Recently, HEN1 protein from Arabidopsis thaliana was discovered as an essential enzyme in plant microRNA (miRNA) biogenesis. HEN1 transfers a methyl group from S-adenosylmethionine to the 2'-OH or 3'-OH group of the last nucleotide of miRNA/miRNA* duplexes produced by the nuclease Dicer. Previously it was found that HEN1 possesses a Rossmann-fold methyltransferase (RFM) domain and a long N-terminal extension including a putative double-stranded RNA-binding motif (DSRM). However, little is known about the details of the structure and the mechanism of action of this enzyme, and about its phylogenetic origin.
Extensive database searches were carried out to identify orthologs and close paralogs of HEN1. Based on the multiple sequence alignment a phylogenetic tree of the HEN1 family was constructed. The fold-recognition approach was used to identify related methyltransferases with experimentally solved structures and to guide the homology modeling of the HEN1 catalytic domain. Additionally, we identified a La-like predicted RNA binding domain located C-terminally to the DSRM domain and a domain with a peptide prolyl cis/trans isomerase (PPIase) fold, but without the conserved PPIase active site, located N-terminally to the catalytic domain.
The bioinformatics analysis revealed that the catalytic domain of HEN1 is not closely related to any known RNA:2'-OH methyltransferases (e.g. to the RrmJ/fibrillarin superfamily), but rather to small-molecule methyltransferases. The structural model was used as a platform to identify the putative active site and substrate-binding residues of HEN and to propose its mechanism of action.
PMCID: PMC1397878  PMID: 16433904
2.  Sequence permutations in the molecular evolution of DNA methyltransferases 
DNA methyltransferases (MTases), unlike MTases acting on other substrates, exhibit sequence permutation. Based on the sequential order of the cofactor-binding subdomain, the catalytic subdomain, and the target recognition domain (TRD), several classes of permutants have been proposed. The majority of known DNA MTases fall into the α, β, and γ classes. There is only one member of the ζ class known and no members of the δ and ε classes have been identified to date. Two mechanisms of permutation have been proposed: one involving gene duplication and in-frame fusion, and the other involving inter- and intragenic shuffling of gene segments.
Two novel cases of sequence permutation in DNA MTases implicated in restriction-modification systems have been identified, which suggest that members of the δ and ζ classes (M.MwoI and M.TvoORF1413P, respectively) evolved from β-class MTases. This is the first identification of the δ-class MTase and the second known ζ-class MTase (the first ζ-class member among DNA:m4C and m6A-MTases).

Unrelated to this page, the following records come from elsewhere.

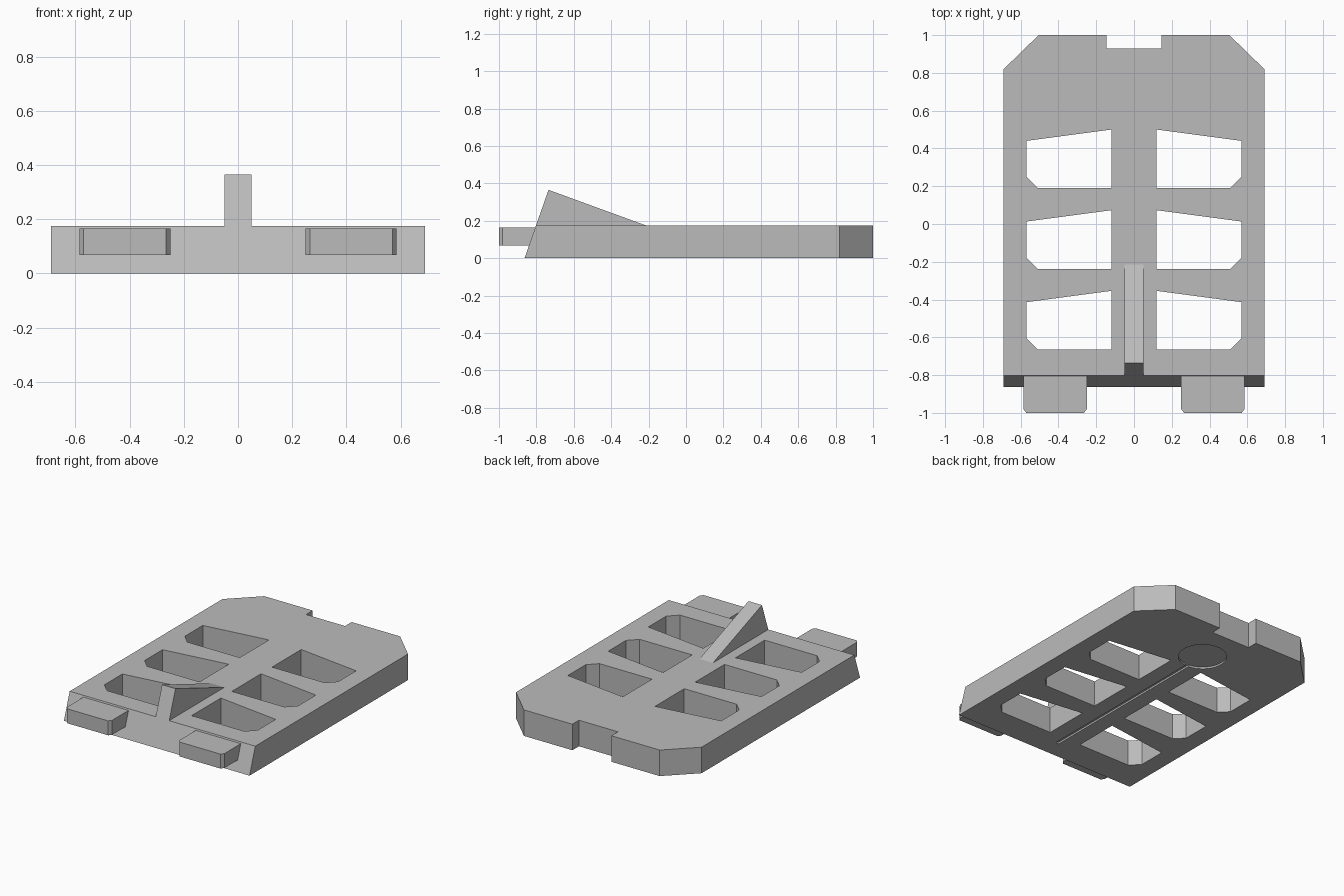
import bpy
import bmesh
from mathutils import Vector

cube = bpy.data.objects.get("Cube")
if cube:
    bpy.data.objects.remove(cube, do_unlink=True)

grey = bpy.data.materials.new("plain grey")
grey.use_nodes = True
COLOUR = (0.5, 0.5, 0.5, 1)
grey.diffuse_color = COLOUR
grey.node_tree.nodes["Principled BSDF"].inputs["Base Color"].default_value = COLOUR

WIDTH, HEIGHT = 0.69, 0.175
BACK, FRONT, FRONT_TOP = 1.0, -0.863, -0.802


def prism(name, points, sweep):
    """Extrude a closed 3D outline along a vector."""
    bm = bmesh.new()
    face = bm.faces.new([bm.verts.new(p) for p in points])
    top = bmesh.ops.extrude_face_region(bm, geom=[face])["geom"]
    moved = [v for v in top if isinstance(v, bmesh.types.BMVert)]
    bmesh.ops.translate(bm, verts=moved, vec=Vector(sweep))
    bmesh.ops.recalc_face_normals(bm, faces=bm.faces)
    mesh = bpy.data.meshes.new(name)
    bm.to_mesh(mesh)
    bm.free()
    mesh.materials.append(grey)
    obj = bpy.data.objects.new(name, mesh)
    bpy.context.collection.objects.link(obj)
    return obj


def slab(name, outline, low, high):
    return prism(name, [(x, y, low) for x, y in outline], (0, 0, high - low))


def cut(target, cutter):
    """Subtract a helper from a part and remove the helper."""
    cutter.hide_render = True
    mod = target.modifiers.new("cut", "BOOLEAN")
    mod.operation, mod.solver, mod.object = "DIFFERENCE", "EXACT", cutter
    bpy.context.view_layer.objects.active = target
    bpy.ops.object.modifier_apply(modifier=mod.name)
    bpy.data.objects.remove(cutter, do_unlink=True)


# Plate with chamfered back corners, a back notch and a sloping front
half = [(WIDTH, FRONT), (WIDTH, 0.82), (0.505, BACK), (0.145, BACK), (0.145, 0.93)]
plate = slab("plate", half + [(-x, y) for x, y in reversed(half)], 0, HEIGHT)
for v in plate.data.vertices:
    if v.co.z > 0.1 and v.co.y < 0:
        v.co.y = FRONT_TOP

# Six windows through the plate
window = [(0.12, 0.5), (0.57, 0.44), (0.57, 0.25), (0.51, 0.19), (0.12, 0.19)]
for side in (-1, 1):
    for row in range(3):
        shape = [(side * x, y - 0.427 * row) for x, y in window]
        cut(plate, slab("window_cutter", shape, -0.1, 0.3))

# Shallow groove and round recess on the underside
groove = [(-0.012, -0.74), (0.012, -0.74), (0.012, 0.55), (-0.012, 0.55)]
cut(plate, slab("groove_cutter", groove, -0.1, 0.012))
bpy.ops.mesh.primitive_cylinder_add(vertices=48, radius=0.15, depth=0.2,
                                    location=(0, 0.66, -0.088))
cut(plate, bpy.context.object)

# Upright fin that continues the front slope
fin_profile = [(-0.802, HEIGHT), (-0.735, 0.365), (-0.215, HEIGHT),
               (-0.215, 0.15), (-0.80, 0.15)]
prism("fin", [(-0.05, y, z) for y, z in fin_profile], (0.1, 0, 0))

# Two front tabs with chamfered corners
tab = [(0.25, -0.79), (0.25, -0.98), (0.265, -1), (0.57, -1), (0.585, -0.98), (0.585, -0.79)]
for name, side in (("left_tab", 1), ("right_tab", -1)):
    slab(name, [(side * x, y) for x, y in tab], 0.068, 0.165)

Fragmentation of a DNA MTase gene may result from attack of nucleases, for instance when the RM system invades a new cell. Its reassembly into a functional form, the order of motifs notwithstanding, may be strongly selected for, if the cognate ENase gene remains active and poses a threat to the host's chromosome. The "cut-and-paste" mechanism is proposed for β-δ permutation, which is non-circular and involves relocation of one segment of a gene. The circular β-ζ permutation may be explained both by gene duplication or shuffling of gene fragments. These two mechanisms are not mutually exclusive and probably both played a role in the evolution of permuted DNA MTases.
PMCID: PMC102321  PMID: 11914127

Results 1-2 (2)